Items listed in a dataset:
----------------
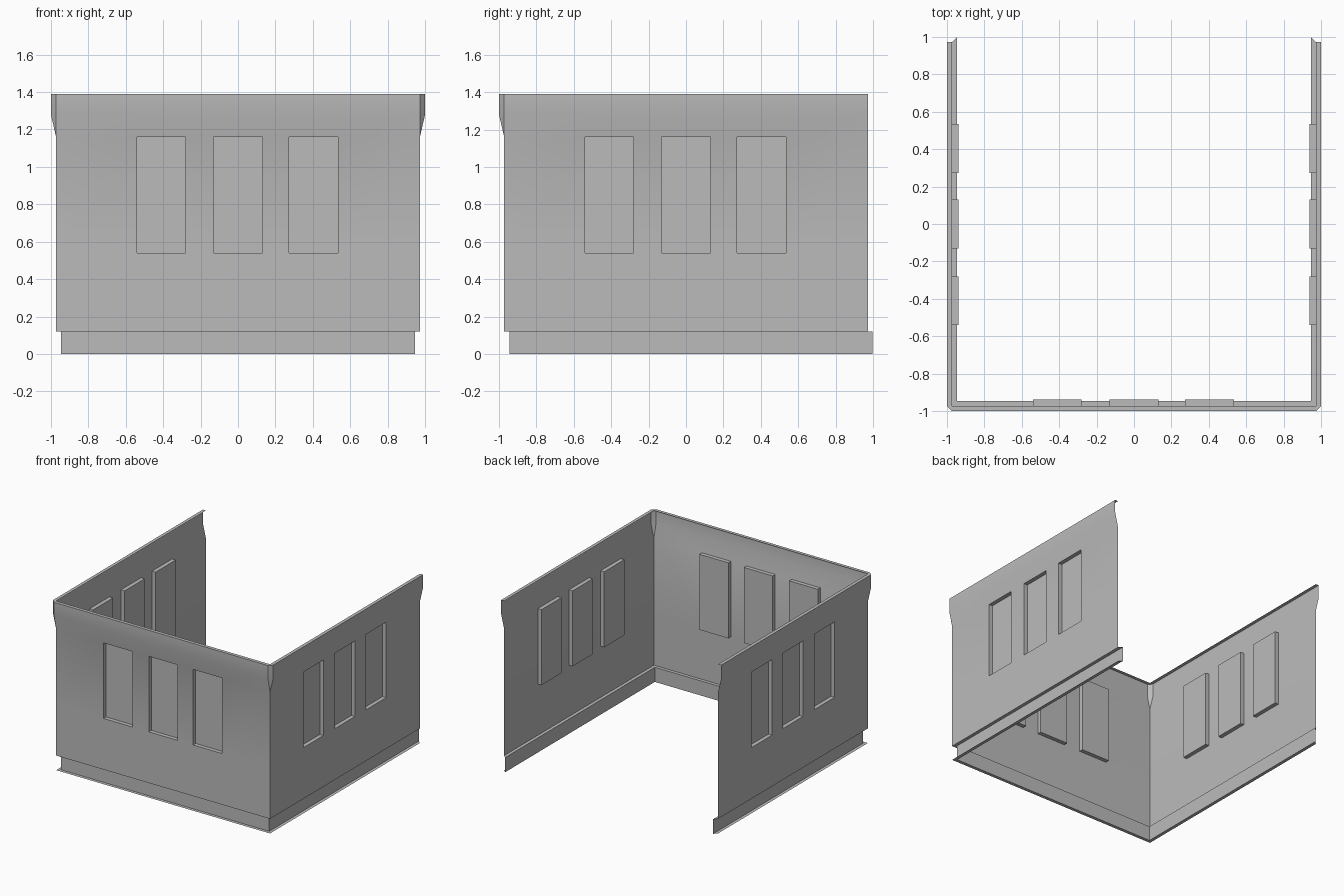
import bpy
import bmesh
from math import radians

cube = bpy.data.objects.get("Cube")
if cube:
    bpy.data.objects.remove(cube, do_unlink=True)

WALL, BASE, RIM = 0.972, 0.945, 1.0      # distances of the sheets from the centre
TOP, FLARE, SILL, PLINTH = 1.39, 1.28, 0.54, 0.12
HEAD = 1.16
BACK = 0.998                             # rear end of the plinth
DEPTH = 0.033                            # window recess
COLUMNS = [-0.54, -0.28, -0.13, 0.13, 0.273, 0.535]

# Section of a wall from the bottom lip to the top lip: (distance, height)
PROFILE = [(WALL, 0), (BASE, 0), (BASE, PLINTH), (WALL, PLINTH), (WALL, SILL),
           (WALL, HEAD), (RIM, FLARE), (RIM, TOP), (WALL, TOP)]

grey = bpy.data.materials.new("plain_grey")
grey.use_nodes = True
grey.diffuse_color = (0.5, 0.5, 0.5, 1)
grey.node_tree.nodes["Principled BSDF"].inputs["Base Color"].default_value = (0.5, 0.5, 0.5, 1)


def finish(name, bm):
    mesh = bpy.data.meshes.new(name)
    bm.to_mesh(mesh)
    bm.free()
    mesh.materials.append(grey)
    obj = bpy.data.objects.new(name, mesh)
    bpy.context.collection.objects.link(obj)
    bpy.ops.object.select_all(action='DESELECT')
    obj.select_set(True)
    bpy.context.view_layer.objects.active = obj
    bpy.ops.object.shade_smooth_by_angle(angle=radians(30))
    return obj


def build_wall(name, place, end_base, flip=False):
    """Sweep the section along the wall and sink the three windows."""
    bm = bmesh.new()
    rows = []
    for d, z in PROFILE:
        low = d < WALL
        start = -BASE if low else -WALL
        end = end_base if low else WALL
        rows.append([bm.verts.new((*place(u, d), z)) for u in [start] + COLUMNS + [end]])
    windows = []
    for j in range(len(rows) - 1):
        for i in range(len(rows[j]) - 1):
            quad = [rows[j][i], rows[j][i + 1], rows[j + 1][i + 1], rows[j + 1][i]]
            face = bm.faces.new(quad[::-1] if flip else quad)
            if PROFILE[j][1] == SILL and i % 2 == 1:
                windows.append(face)
    bm.normal_update()
    bmesh.ops.inset_individual(bm, faces=windows, thickness=0, depth=-DEPTH)
    return finish(name, bm)


def build_corner(name, side):
    """Chamfered panel that closes the flare between two walls."""
    bm = bmesh.new()
    v = [bm.verts.new((side * x, y, z)) for x, y, z in [
        (WALL, -WALL, HEAD), (RIM, -WALL, FLARE), (WALL, -RIM, FLARE),
        (RIM, -WALL, TOP), (WALL, -RIM, TOP), (WALL, -WALL, TOP)]]
    for ids in [(0, 1, 2), (2, 1, 3, 4), (4, 3, 5)]:
        bm.faces.new([v[i] for i in (ids if side > 0 else ids[::-1])])
    return finish(name, bm)


build_wall("front_wall", lambda u, d: (u, -d), BASE)
build_wall("left_wall", lambda u, d: (d, u), BACK)
build_wall("right_wall", lambda u, d: (-d, u), BACK, flip=True)
build_corner("left_corner_panel", 1)
build_corner("right_corner_panel", -1)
----------------
TASK INSTRUCTIONS:
No pictures should appear in the copy, which holds exactly the lines from the first line of the data through the line with "windows = []" and nothing else.

RESPONSE TO THE EXERCISE:
import bpy
import bmesh
from math import radians

cube = bpy.data.objects.get("Cube")
if cube:
    bpy.data.objects.remove(cube, do_unlink=True)

WALL, BASE, RIM = 0.972, 0.945, 1.0      # distances of the sheets from the centre
TOP, FLARE, SILL, PLINTH = 1.39, 1.28, 0.54, 0.12
HEAD = 1.16
BACK = 0.998                             # rear end of the plinth
DEPTH = 0.033                            # window recess
COLUMNS = [-0.54, -0.28, -0.13, 0.13, 0.273, 0.535]

# Section of a wall from the bottom lip to the top lip: (distance, height)
PROFILE = [(WALL, 0), (BASE, 0), (BASE, PLINTH), (WALL, PLINTH), (WALL, SILL),
           (WALL, HEAD), (RIM, FLARE), (RIM, TOP), (WALL, TOP)]

grey = bpy.data.materials.new("plain_grey")
grey.use_nodes = True
grey.diffuse_color = (0.5, 0.5, 0.5, 1)
grey.node_tree.nodes["Principled BSDF"].inputs["Base Color"].default_value = (0.5, 0.5, 0.5, 1)


def finish(name, bm):
    mesh = bpy.data.meshes.new(name)
    bm.to_mesh(mesh)
    bm.free()
    mesh.materials.append(grey)
    obj = bpy.data.objects.new(name, mesh)
    bpy.context.collection.objects.link(obj)
    bpy.ops.object.select_all(action='DESELECT')
    obj.select_set(True)
    bpy.context.view_layer.objects.active = obj
    bpy.ops.object.shade_smooth_by_angle(angle=radians(30))
    return obj


def build_wall(name, place, end_base, flip=False):
    """Sweep the section along the wall and sink the three windows."""
    bm = bmesh.new()
    rows = []
    for d, z in PROFILE:
        low = d < WALL
        start = -BASE if low else -WALL
        end = end_base if low else WALL
        rows.append([bm.verts.new((*place(u, d), z)) for u in [start] + COLUMNS + [end]])
    windows = []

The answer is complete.